> TASK: Using the listing below, retype exactly the lines starting at the one with "middle = [tuple((Vector(a)" and ending at the one with "[(-.44, .74, .425), (-.42, .87, .428)]], 1, 1)", and include both.
DATASET EXTRACT Start Marker
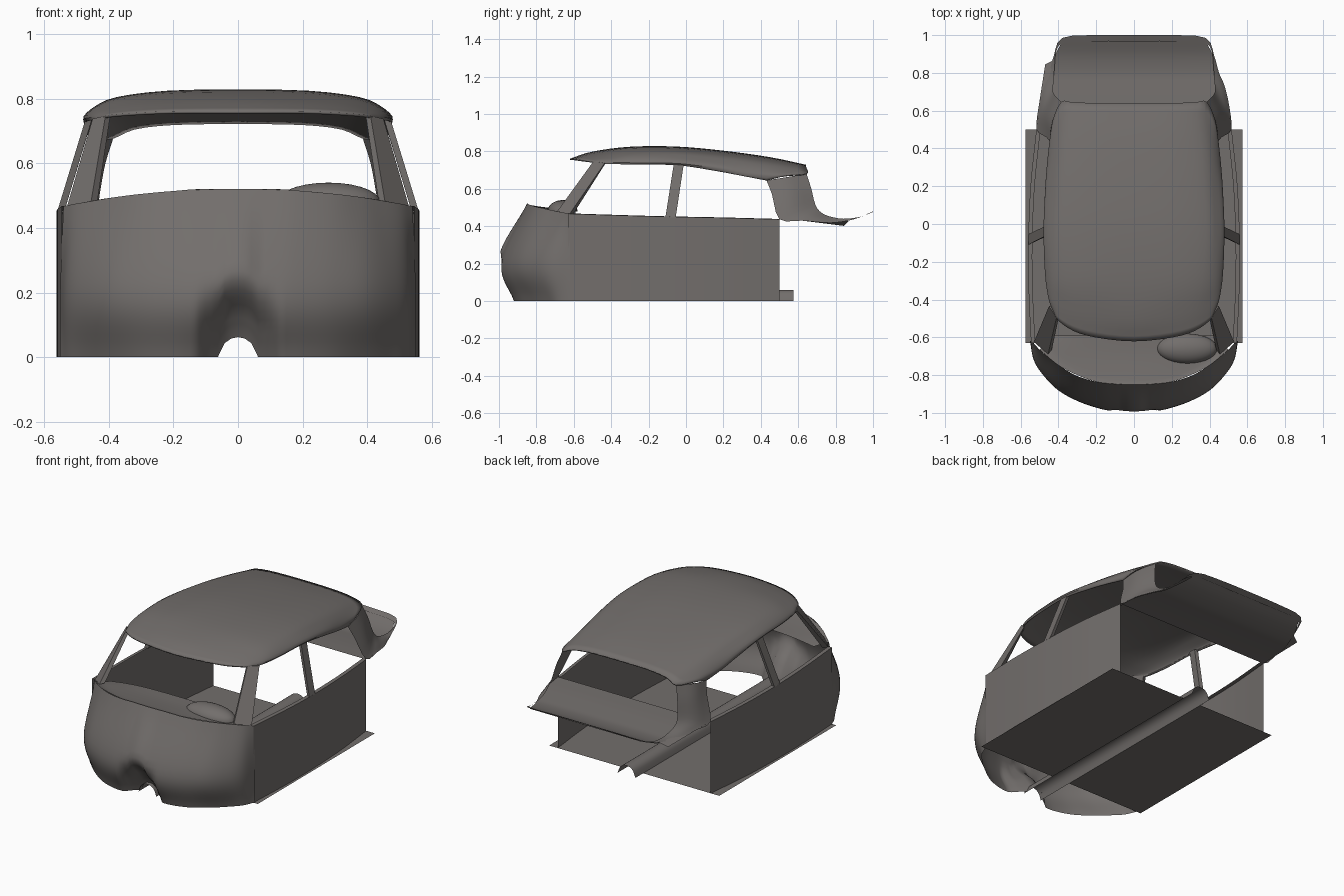
import bpy, bmesh, math
from mathutils import Vector

if "Cube" in bpy.data.objects:
    bpy.data.objects.remove(bpy.data.objects["Cube"])

paint = bpy.data.materials.new("warm grey")
paint.diffuse_color = (0.17, 0.157, 0.15, 1)
paint.use_nodes = True
paint.node_tree.nodes["Principled BSDF"].inputs["Base Color"].default_value = paint.diffuse_color


def spline(pts, n):
    """Catmull-Rom through pts with n steps per segment (n=1 keeps pts)."""
    pts = [Vector(p) for p in pts]
    pad = [2 * pts[0] - pts[1]] + pts + [2 * pts[-1] - pts[-2]]
    out = []
    for i in range(len(pts) - 1):
        a, b, c, d = pad[i:i + 4]
        for k in range(n):
            t = k / n
            out.append(0.5 * (2 * b + (c - a) * t + (2 * a - 5 * b + 4 * c - d) * t * t
                              + (3 * b - a - 3 * c + d) * t ** 3))
    return out + [pts[-1]]


def finish(name, bm, mirror=False, thick=0, angle=35):
    bmesh.ops.remove_doubles(bm, verts=bm.verts, dist=1e-5)
    bmesh.ops.recalc_face_normals(bm, faces=bm.faces)
    me = bpy.data.meshes.new(name)
    bm.to_mesh(me)
    bm.free()
    me.materials.append(paint)
    ob = bpy.data.objects.new(name, me)
    bpy.context.collection.objects.link(ob)
    bpy.ops.object.select_all(action='DESELECT')
    ob.select_set(True)
    bpy.context.view_layer.objects.active = ob
    bpy.ops.object.shade_smooth_by_angle(angle=math.radians(angle))
    if mirror:
        ob.modifiers.new("mirror", 'MIRROR')
    if thick:
        s = ob.modifiers.new("thickness", 'SOLIDIFY')
        s.thickness, s.offset = thick, 0
    return ob


def full(row):
    """Half row starting on the centre line -> whole row."""
    return [(-x, y, z) for x, y, z in row[:0:-1]] + list(row)


def loft(name, rows, nu=4, nv=4, warp=None, **kw):
    rows = [spline(r, nu) for r in rows]
    cols = [spline(c, nv) for c in zip(*rows)]
    bm = bmesh.new()
    grid = [[bm.verts.new(warp(p) if warp else p) for p in c] for c in cols]
    for a, b in zip(grid, grid[1:]):
        for j in range(len(a) - 1):
            bm.faces.new((a[j], a[j + 1], b[j + 1], b[j]))
    return finish(name, bm, **kw)


def beam(name, low, high):
    """Four-sided post between two quads, mirrored left and right."""
    bm = bmesh.new()
    a = [bm.verts.new(p) for p in low]
    b = [bm.verts.new(p) for p in high]
    bm.faces.new(a)
    bm.faces.new(b)
    for i in range(4):
        j = (i + 1) % 4
        bm.faces.new((a[i], a[j], b[j], b[i]))
    return finish(name, bm, mirror=True)


# Roof: cross-sections from windscreen header to rear window
roof = [
    [(0, -.62, .757), (.2, -.60, .757), (.32, -.565, .752), (.40, -.51, .745), (.42, -.47, .738), (.435, -.44, .733)],
    [(0, -.5, .795), (.2, -.48, .79), (.33, -.45, .78), (.41, -.42, .762), (.445, -.40, .745), (.45, -.38, .733)],
    [(0, -.3, .821), (.22, -.3, .817), (.36, -.29, .80), (.43, -.28, .775), (.465, -.27, .745), (.463, -.25, .732)],
    [(0, -.05, .822), (.22, -.05, .817), (.38, -.05, .797), (.44, -.05, .77), (.474, -.04, .742), (.468, -.04, .728)],
    [(0, .2, .80), (.22, .2, .795), (.37, .2, .775), (.43, .19, .745), (.465, .18, .715), (.462, .17, .695)],
    [(0, .45, .765), (.21, .45, .76), (.35, .44, .742), (.415, .40, .715), (.452, .34, .685), (.455, .31, .668)],
    [(0, .64, .725), (.2, .64, .722), (.32, .643, .708), (.385, .645, .68), (.43, .54, .67), (.44, .43, .645)],
]
loft("roof", [full(r) for r in roof], 3, 4, thick=.008)

# Rear quarter pillars and the rim round the rear window
outer = [(.44, .43, .645), (.465, .46, .57), (.515, .5, .437), (.505, .62, .43), (.48, .73, .42),
         (.45, .80, .42), (.425, .89, .435), (.38, .985, .47), (.2, 1, .478), (0, 1, .48)]
inner = [(.385, .645, .68), (.41, .67, .60), (.425, .69, .52), (.43, .715, .48), (.425, .76, .455),
         (.42, .84, .44), (.41, .92, .448), (.365, .96, .46), (.2, .967, .465), (0, .967, .465)]
bulge = [.018, .018, .012, .008, .004, 0, 0, 0, 0, 0]
middle = [tuple((Vector(a) + Vector(b)) / 2 + Vector((k, 0, 0)))
          for a, b, k in zip(outer, inner, bulge)]
loft("rear_window_surround", [outer, middle, inner], 3, 4, mirror=True)

# Rear shelf under the window
shelf = [(.515, .5, .436), (.503, .62, .43), (.478, .73, .42), (.45, .80, .415), (.42, .89, .428), (.375, .975, .46)]
loft("rear_shelf", [full([(0, y, z), (x / 2, y, z), (x, y, z)]) for x, y, z in shelf], 1, 3)

# Small torn corner plate on the left of the shelf
loft("left_shelf_corner", [[(-.505, .62, .43), (-.47, .845, .402)],
                           [(-.44, .74, .425), (-.42, .87, .428)]], 1, 1)

# Nose: bottom, widest and top edges, with a recess and tunnel arch in the middle
xs = [0, .12, .2, .3, .4, .48, .53, .55]
nose_low = list(zip([0, .12, .2, .3, .4, .47, .52, .55],
                    [-.92, -.92, -.915, -.88, -.81, -.745, -.69, -.62], [0] * 8))
nose_mid = list(zip(xs, [-1, -.988, -.97, -.935, -.88, -.80, -.72, -.62], [.2] * 8))
nose_top = list(zip([0, .12, .2, .3, .38, .44, .5, .54],
                    [-.85, -.845, -.835, -.805, -.76, -.715, -.665, -.62],
                    [.521, .52, .514, .505, .495, .485, .475, .467]))


def nose_warp(p):
    x, y, z = abs(p.x), p.y, p.z
    r = max(0, min(1, (.13 - x) / .06)) * max(0, min(1, (.22 - z) / .12))
    arch = .062 * math.sqrt(max(0, 1 - (x / .058) ** 2))
    return Vector((p.x, y + .07 * r, z + arch * max(0, 1 - z / .5)))


loft("nose", [full(nose_low), full(nose_mid), full(nose_top)], 6, 8, warp=nose_warp)

# Cowl and dashboard top behind the nose edge
cowl = [
    [(0, -.85, .521), (.2, -.835, .514), (.38, -.76, .495), (.5, -.665, .475)],
    [(0, -.825, .512), (.2, -.81, .506), (.36, -.74, .488), (.48, -.645, .468)],
    [(0, -.7, .495), (.2, -.69, .492), (.35, -.66, .482), (.465, -.62, .465)],
    [(0, -.59, .49), (.2, -.59, .487), (.33, -.59, .478), (.45, -.59, .462)],
]
loft("cowl", [full(r) for r in cowl], 5, 3)

# Instrument hump on the right of the dashboard
bm = bmesh.new()
bmesh.ops.create_uvsphere(bm, u_segments=28, v_segments=14, radius=1)
bmesh.ops.delete(bm, geom=[v for v in bm.verts if v.co.z < -.01], context='VERTS')
for v in bm.verts:
    v.co = Vector((.28 + .16 * v.co.x, -.66 + .08 * v.co.y, .48 + .06 * v.co.z))
finish("instrument_hump", bm)

# Side panels with an inward sill at the belt line
belt = [(.545, -.63, .467), (.558, -.35, .458), (.56, -.1, .451), (.548, .2, .445), (.517, .5, .437)]
loft("side_panel", [[(x, y, 0) for x, y, z in belt], belt,
                    [(x - .022, y, z + .002) for x, y, z in belt]], 4, 1, mirror=True)

# Windscreen pillars and centre posts
beam("windscreen_pillar",
     [(.53, -.625, .462), (.455, -.69, .478), (.435, -.665, .482), (.50, -.605, .462)],
     [(.45, -.435, .737), (.41, -.495, .747), (.395, -.48, .747), (.43, -.43, .737)])
beam("centre_post",
     [(.56, -.11, .448), (.56, -.055, .448), (.538, -.06, .448), (.538, -.10, .448)],
     [(.472, -.065, .735), (.472, -.012, .733), (.452, -.017, .733), (.452, -.06, .735)])

# Floor with raised centre tunnel
loft("floor", [[(.06, y, 0), (.575, y, 0)] for y in (-.63, .5)], 1, 1, mirror=True)
arch = [(0, .06), (.022, .056), (.042, .042), (.053, .02), (.06, 0)]
loft("tunnel", [full([(x, y, z) for x, z in arch]) for y in (-.875, .575)], 2, 1)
DATASET EXTRACT End Marker
> EXERCISE ANSWER:
middle = [tuple((Vector(a) + Vector(b)) / 2 + Vector((k, 0, 0)))
          for a, b, k in zip(outer, inner, bulge)]
loft("rear_window_surround", [outer, middle, inner], 3, 4, mirror=True)

# Rear shelf under the window
shelf = [(.515, .5, .436), (.503, .62, .43), (.478, .73, .42), (.45, .80, .415), (.42, .89, .428), (.375, .975, .46)]
loft("rear_shelf", [full([(0, y, z), (x / 2, y, z), (x, y, z)]) for x, y, z in shelf], 1, 3)

# Small torn corner plate on the left of the shelf
loft("left_shelf_corner", [[(-.505, .62, .43), (-.47, .845, .402)],
                           [(-.44, .74, .425), (-.42, .87, .428)]], 1, 1)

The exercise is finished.